On January 7, 1927, the Harlem Globetrotters played their first game in Hinckley, Illinois before a crowd of 300 people, and made a profit of $75. Over the years they have played more than 26,000 exhibition games in 122 countries and territories, including a nine-game series in Moscow in 1959.

Marian Anderson debuted at the Metropolitan Opera as Ulrica in "Un Ballo in Maschera," by Giuseppe Verdi on January 7, 1955, marking the first vocal performance by an African American on that stage. Although she never appeared with the company again after this production, Anderson was named a permanent member of the Metropolitan Opera company. The following year she published her autobiography, My Lord, What a Morning, which became a bestseller.

On January 7, 2005, Edgar Ray Killen was arrested for the 1964 murder of voting rights workers James Chaney, Andrew Goodman, and Michael Schwerner. On June 21, 2005, a jury convicted Killen on three counts of manslaughter; he was described as the man who planned and directed the killing of the civil rights workers. Killen, then 80 years old, was sentenced to three consecutive terms of 20 years in prison.

Photo Gallery

Sammy Davis Jr & Nancy Wilson (January 7, 1966)

7 January 2009: US President George W Bush stands with President-elect Barack Obama, former President George HW Bush, former President Bill Clinton and former President Jimmy Carter in the Oval Office of the White House. Bush, acting on a suggestion by Obama, invited the former Presidents and President-elect for lunch, the first time since 1981 that all living presidents have been together at the White House


Jet Magazine, January 7, 1954

Brown University Alumni Club Bans Fritz Pollard (Brown Football Star) - Jet Magazine, January 7, 1954

The Scurlock Studio and Black Washington: Picturing The Promise by National Museum African American History. $25.29. 224 pages.
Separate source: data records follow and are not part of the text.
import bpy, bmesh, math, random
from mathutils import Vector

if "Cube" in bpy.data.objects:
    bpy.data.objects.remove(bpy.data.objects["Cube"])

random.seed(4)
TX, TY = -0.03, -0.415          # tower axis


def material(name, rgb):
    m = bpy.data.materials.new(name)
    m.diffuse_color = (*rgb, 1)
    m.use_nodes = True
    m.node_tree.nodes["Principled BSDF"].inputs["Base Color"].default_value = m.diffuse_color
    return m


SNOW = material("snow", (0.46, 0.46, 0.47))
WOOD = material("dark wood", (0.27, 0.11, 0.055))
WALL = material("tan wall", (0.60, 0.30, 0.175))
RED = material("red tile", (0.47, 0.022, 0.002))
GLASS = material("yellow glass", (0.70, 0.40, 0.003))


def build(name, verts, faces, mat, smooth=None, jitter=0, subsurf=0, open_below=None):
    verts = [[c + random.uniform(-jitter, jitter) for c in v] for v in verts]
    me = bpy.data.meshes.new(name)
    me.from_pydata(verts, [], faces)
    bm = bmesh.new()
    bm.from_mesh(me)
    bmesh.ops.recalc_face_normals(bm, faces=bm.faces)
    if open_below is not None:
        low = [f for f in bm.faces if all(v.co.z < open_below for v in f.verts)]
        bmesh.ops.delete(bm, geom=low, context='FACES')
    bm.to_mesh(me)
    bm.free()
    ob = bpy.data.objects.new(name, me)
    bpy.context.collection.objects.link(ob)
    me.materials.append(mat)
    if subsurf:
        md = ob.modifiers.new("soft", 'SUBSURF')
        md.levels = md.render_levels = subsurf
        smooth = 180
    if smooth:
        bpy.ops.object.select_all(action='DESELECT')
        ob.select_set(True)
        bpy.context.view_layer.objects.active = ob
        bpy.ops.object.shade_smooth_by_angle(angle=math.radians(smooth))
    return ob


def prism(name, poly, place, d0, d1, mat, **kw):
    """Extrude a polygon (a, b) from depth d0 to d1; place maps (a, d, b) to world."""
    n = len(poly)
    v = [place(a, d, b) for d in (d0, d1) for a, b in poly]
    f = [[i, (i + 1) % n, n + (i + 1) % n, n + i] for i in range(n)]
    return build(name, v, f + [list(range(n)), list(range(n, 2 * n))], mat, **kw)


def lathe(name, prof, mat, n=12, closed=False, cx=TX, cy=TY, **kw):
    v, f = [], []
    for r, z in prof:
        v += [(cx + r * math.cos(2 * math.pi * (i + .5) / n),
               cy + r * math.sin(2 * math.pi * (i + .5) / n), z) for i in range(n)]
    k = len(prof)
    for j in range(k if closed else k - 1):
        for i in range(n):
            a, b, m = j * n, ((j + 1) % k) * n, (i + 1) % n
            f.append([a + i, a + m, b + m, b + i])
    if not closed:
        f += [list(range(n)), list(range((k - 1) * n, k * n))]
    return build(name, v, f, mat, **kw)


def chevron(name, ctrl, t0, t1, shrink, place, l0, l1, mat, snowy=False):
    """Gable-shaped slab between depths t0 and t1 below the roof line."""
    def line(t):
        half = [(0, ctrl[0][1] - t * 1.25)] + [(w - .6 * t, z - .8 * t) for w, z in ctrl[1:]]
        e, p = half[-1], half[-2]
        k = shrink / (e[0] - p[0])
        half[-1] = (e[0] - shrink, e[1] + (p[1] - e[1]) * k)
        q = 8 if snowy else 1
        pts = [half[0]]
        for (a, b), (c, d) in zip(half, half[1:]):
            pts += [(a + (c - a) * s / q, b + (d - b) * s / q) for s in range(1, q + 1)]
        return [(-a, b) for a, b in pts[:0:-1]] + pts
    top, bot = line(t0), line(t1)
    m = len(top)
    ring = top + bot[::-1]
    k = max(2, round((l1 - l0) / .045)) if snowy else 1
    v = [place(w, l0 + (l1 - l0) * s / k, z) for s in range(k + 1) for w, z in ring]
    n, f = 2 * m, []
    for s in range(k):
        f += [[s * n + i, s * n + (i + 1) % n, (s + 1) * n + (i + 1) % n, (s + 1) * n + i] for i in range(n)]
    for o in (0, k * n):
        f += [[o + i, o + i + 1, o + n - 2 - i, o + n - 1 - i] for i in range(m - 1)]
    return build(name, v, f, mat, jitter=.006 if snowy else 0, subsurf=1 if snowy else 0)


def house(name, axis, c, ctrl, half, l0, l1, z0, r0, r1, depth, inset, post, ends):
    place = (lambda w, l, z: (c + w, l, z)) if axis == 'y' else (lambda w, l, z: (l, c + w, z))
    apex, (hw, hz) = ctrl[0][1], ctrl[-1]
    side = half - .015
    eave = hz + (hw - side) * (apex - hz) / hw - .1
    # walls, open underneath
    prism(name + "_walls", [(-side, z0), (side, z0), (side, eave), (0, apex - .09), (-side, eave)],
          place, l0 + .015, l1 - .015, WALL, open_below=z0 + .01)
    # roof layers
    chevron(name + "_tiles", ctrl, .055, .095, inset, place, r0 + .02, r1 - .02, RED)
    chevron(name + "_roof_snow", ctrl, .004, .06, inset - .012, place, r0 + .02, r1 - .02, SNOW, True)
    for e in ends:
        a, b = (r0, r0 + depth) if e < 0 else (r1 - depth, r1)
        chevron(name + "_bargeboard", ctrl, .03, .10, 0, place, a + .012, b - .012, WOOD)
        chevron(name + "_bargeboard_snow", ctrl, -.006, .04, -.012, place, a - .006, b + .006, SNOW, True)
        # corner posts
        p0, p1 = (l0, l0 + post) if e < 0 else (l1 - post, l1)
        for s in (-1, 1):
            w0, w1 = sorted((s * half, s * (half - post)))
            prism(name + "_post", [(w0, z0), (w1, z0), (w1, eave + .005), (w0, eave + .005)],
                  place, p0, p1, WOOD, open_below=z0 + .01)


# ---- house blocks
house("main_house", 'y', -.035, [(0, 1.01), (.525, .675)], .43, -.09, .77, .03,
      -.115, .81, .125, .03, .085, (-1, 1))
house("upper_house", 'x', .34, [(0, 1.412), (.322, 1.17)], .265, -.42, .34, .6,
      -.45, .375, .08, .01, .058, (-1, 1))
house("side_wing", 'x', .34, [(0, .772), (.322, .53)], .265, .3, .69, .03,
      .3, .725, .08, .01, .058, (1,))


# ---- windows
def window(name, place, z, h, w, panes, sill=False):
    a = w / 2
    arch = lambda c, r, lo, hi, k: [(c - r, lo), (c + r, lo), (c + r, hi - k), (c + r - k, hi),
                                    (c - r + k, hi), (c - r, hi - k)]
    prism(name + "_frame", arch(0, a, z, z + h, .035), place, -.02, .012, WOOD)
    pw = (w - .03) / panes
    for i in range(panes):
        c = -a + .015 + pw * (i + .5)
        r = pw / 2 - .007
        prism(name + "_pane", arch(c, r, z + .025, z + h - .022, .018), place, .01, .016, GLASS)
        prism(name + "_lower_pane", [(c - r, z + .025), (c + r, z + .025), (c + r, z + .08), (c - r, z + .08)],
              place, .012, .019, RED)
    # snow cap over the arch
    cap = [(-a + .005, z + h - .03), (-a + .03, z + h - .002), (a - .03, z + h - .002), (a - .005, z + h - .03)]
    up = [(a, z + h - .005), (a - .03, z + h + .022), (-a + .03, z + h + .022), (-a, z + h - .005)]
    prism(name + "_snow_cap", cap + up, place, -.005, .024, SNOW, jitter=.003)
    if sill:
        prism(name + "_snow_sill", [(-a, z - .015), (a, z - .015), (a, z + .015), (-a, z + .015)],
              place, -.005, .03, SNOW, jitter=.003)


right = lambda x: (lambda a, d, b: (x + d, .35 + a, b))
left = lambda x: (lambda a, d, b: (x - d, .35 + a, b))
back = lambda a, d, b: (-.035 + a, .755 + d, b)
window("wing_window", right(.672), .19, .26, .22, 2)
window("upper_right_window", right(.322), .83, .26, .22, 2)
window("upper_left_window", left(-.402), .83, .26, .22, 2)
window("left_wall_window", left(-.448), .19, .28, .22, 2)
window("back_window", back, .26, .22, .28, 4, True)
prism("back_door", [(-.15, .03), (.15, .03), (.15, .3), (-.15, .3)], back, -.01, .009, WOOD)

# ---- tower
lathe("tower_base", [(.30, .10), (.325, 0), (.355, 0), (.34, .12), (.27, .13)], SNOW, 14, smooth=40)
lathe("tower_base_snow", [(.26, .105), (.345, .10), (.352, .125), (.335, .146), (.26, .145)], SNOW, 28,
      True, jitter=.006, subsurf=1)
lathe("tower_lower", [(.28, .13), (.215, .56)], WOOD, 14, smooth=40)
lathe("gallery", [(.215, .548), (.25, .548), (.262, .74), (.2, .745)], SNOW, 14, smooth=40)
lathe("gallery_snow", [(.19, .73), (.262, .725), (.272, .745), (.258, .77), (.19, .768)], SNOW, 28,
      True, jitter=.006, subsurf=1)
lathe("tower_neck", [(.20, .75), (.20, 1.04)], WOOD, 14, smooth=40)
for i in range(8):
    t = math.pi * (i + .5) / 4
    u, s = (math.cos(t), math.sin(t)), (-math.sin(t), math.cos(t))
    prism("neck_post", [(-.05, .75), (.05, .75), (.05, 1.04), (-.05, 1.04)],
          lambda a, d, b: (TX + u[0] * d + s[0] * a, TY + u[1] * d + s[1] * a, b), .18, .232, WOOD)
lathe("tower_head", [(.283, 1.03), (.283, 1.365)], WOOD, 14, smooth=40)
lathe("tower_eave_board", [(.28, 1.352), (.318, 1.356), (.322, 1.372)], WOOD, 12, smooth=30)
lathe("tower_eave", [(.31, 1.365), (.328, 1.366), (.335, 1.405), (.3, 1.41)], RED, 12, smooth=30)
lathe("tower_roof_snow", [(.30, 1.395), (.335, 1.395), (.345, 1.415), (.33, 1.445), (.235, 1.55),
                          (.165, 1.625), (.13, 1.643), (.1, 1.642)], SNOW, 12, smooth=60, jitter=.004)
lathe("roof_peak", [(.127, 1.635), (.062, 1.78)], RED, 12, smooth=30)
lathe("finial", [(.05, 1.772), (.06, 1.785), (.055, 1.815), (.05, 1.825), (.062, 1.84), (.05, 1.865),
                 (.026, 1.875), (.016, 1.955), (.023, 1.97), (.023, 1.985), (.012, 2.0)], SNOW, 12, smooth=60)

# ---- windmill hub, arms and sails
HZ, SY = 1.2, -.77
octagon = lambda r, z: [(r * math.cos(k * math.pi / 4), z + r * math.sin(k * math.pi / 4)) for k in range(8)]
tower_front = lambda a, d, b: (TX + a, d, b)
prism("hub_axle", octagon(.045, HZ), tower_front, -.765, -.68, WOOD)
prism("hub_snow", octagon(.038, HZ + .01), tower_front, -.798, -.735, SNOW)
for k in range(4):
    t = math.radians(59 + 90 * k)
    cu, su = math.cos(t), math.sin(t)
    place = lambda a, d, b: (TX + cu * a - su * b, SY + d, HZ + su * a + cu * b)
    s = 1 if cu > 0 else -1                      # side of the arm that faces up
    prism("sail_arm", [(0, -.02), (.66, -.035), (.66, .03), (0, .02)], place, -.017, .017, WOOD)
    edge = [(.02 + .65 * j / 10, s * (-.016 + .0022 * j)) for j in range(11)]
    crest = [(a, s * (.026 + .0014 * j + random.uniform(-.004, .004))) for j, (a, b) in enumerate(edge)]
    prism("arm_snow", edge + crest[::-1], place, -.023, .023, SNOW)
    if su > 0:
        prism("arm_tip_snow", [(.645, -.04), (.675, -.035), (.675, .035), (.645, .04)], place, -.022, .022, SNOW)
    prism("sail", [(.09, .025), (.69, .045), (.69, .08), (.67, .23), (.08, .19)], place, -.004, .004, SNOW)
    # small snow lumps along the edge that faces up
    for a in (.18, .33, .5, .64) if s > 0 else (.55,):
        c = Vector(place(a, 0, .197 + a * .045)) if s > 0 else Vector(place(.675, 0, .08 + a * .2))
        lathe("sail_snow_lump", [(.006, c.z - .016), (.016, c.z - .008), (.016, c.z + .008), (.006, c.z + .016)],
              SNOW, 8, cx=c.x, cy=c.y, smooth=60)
Publisher: Smithsonian Books (January 7, 2009).


No comments:

Post a Comment